Key differences between US and European antitrust approaches
- While there is a strong commonality between the US and Europe on digital markets, other priorities may differ: European enforcers are relatively more focused on climate change and sustainability while US enforcers are relatively more focused on labor markets and worker rights, although some European agencies have built a strong practice in this field.
- There is no doubt that antitrust law can apply to labor markets, as for example, decisions by firms on the labor market can be collusive, but that is not a widespread discussion in Europe, where labor laws are much more prominent.
The need for proactive enforcement
- As the antitrust landscape is rapidly evolving, there is a need to maintain and modernize existing antitrust instruments while enforcing new ones.
- The European antitrust toolbox has been considerably strengthened in recent years with the ECN directive, Digital Markets Act, and new developments in merger control.
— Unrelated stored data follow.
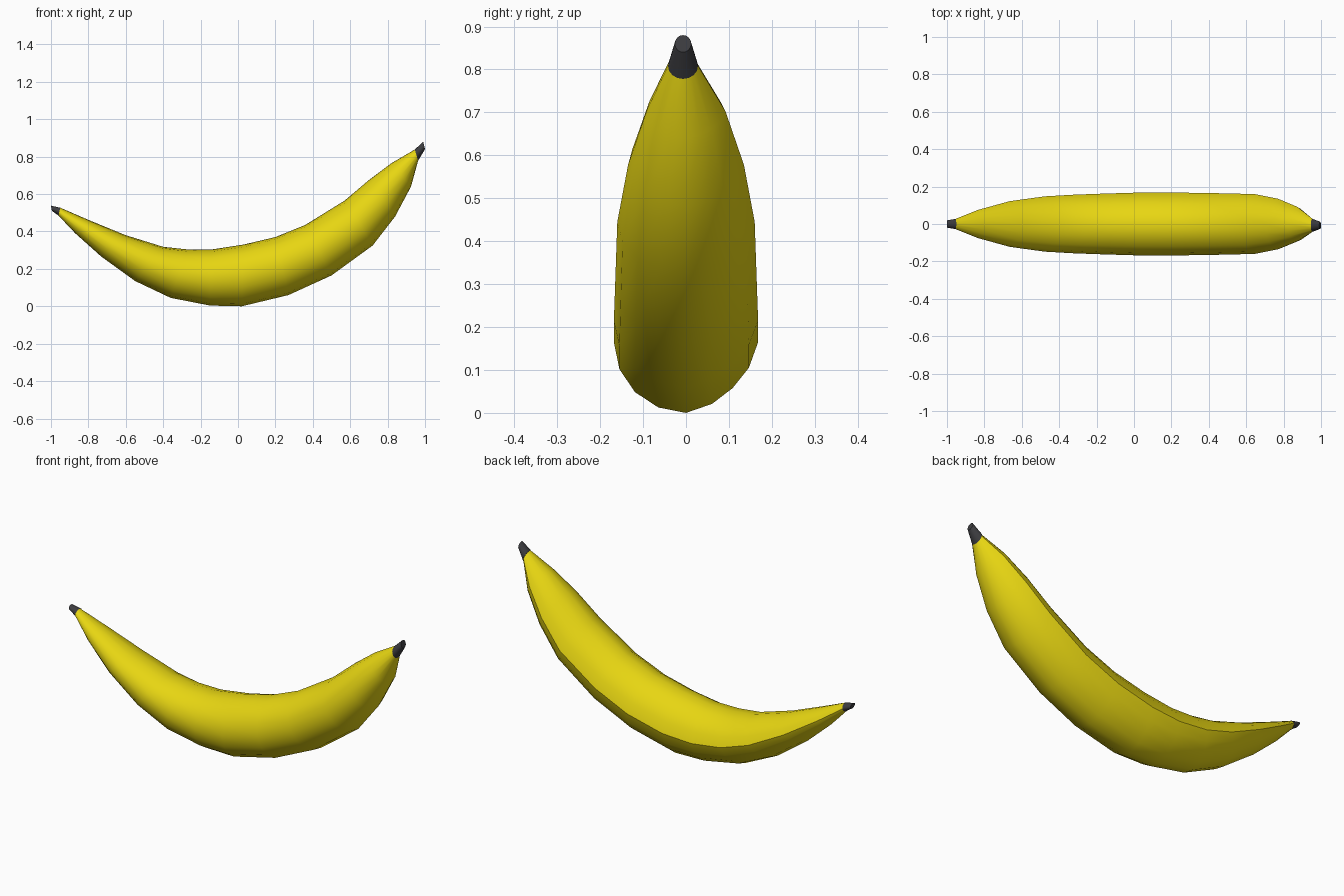
import bpy
import bmesh
import math
from mathutils import Vector

default_cube = bpy.data.objects.get("Cube")
if default_cube:
    bpy.data.objects.remove(default_cube, do_unlink=True)

SIDES = 16


def make_material(name, colour):
    material = bpy.data.materials.new(name)
    material.use_nodes = True
    material.diffuse_color = (*colour, 1)
    shader = material.node_tree.nodes["Principled BSDF"]
    shader.inputs["Base Color"].default_value = (*colour, 1)
    shader.inputs["Roughness"].default_value = 0.6
    return material


def section_point(angle, ridged):
    """Unit cross-section: round at the front, pinched to a ridge at the back."""
    across, up = math.cos(angle), math.sin(angle)
    if ridged and across > 0:
        length = (abs(across) ** 1.6 + abs(up) ** 1.6) ** (1 / 1.6)
        across, up = across / length, up / length
    return across, up


def loft(name, stations, material, ridged=False, capped=False):
    """Skin rings given as (inner x, inner z, outer x, outer z, half width, y)."""
    bm = bmesh.new()
    rings = []
    for inner_x, inner_z, outer_x, outer_z, half_width, y in stations:
        inner = Vector((inner_x, y, inner_z))
        outer = Vector((outer_x, y, outer_z))
        centre, rise = (inner + outer) / 2, (inner - outer) / 2
        ring = []
        for i in range(SIDES):
            across, up = section_point(math.tau * i / SIDES, ridged)
            offset = Vector((0, across * half_width, 0))
            ring.append(bm.verts.new(centre + rise * up + offset))
        rings.append(ring)

    for ring, following in zip(rings, rings[1:]):
        for i in range(SIDES):
            j = (i + 1) % SIDES
            face = bm.faces.new((ring[i], ring[j], following[j], following[i]))
            face.smooth = True
        if ridged:
            bm.edges.get((ring[0], following[0])).smooth = False
    if capped:
        for ring in (rings[0], rings[-1]):
            cap = bm.faces.new(ring)
            for edge in cap.edges:
                edge.smooth = False
    bmesh.ops.recalc_face_normals(bm, faces=bm.faces)

    mesh = bpy.data.meshes.new(name)
    bm.to_mesh(mesh)
    bm.free()
    mesh.materials.append(material)
    obj = bpy.data.objects.new(name, mesh)
    bpy.context.collection.objects.link(obj)
    return obj


yellow = make_material("ripe yellow", (0.8, 0.67, 0.006))
charcoal = make_material("charcoal", (0.045, 0.045, 0.05))

# Curved peel, from the slim right end to the fuller left end
peel = [
    (-0.95, 0.527, -0.96, 0.485, 0.027, 0),
    (-0.8, 0.462, -0.87, 0.39, 0.075, 0),
    (-0.6, 0.38, -0.73, 0.265, 0.122, 0),
    (-0.4, 0.318, -0.55, 0.135, 0.148, 0),
    (-0.27, 0.304, -0.36, 0.045, 0.157, 0),
    (-0.14, 0.304, -0.15, 0.004, 0.163, 0),
    (0.03, 0.33, 0.02, 0, 0.168, 0),
    (0.2, 0.37, 0.27, 0.06, 0.168, 0),
    (0.36, 0.435, 0.5, 0.165, 0.165, 0),
    (0.57, 0.565, 0.72, 0.325, 0.16, 0),
    (0.7, 0.675, 0.84, 0.48, 0.135, 0),
    (0.82, 0.765, 0.925, 0.64, 0.092, 0),
    (0.945, 0.838, 0.963, 0.778, 0.035, -0.007),
]
loft("banana_peel", peel, yellow, ridged=True)

# Dark blossom tip and stem
blossom_tip = [peel[0], (-1, 0.538, -0.995, 0.51, 0.02, 0)]
loft("blossom_tip", blossom_tip, charcoal, capped=True)
stem = [peel[-1], (0.99, 0.88, 1, 0.84, 0.019, -0.007)]
loft("stem", stem, charcoal, capped=True)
A shift of focus from creating new laws to enforcing existing ones effectively is suggested, as a way to answer a need for consistency.
- Monitoring emerging developments for future challenges, such as AI and the green economy (as exemplified in France by ongoing market studies on land transports and the electric vehicle charging market), is of utmost importance to address new competition questions and market structure changes.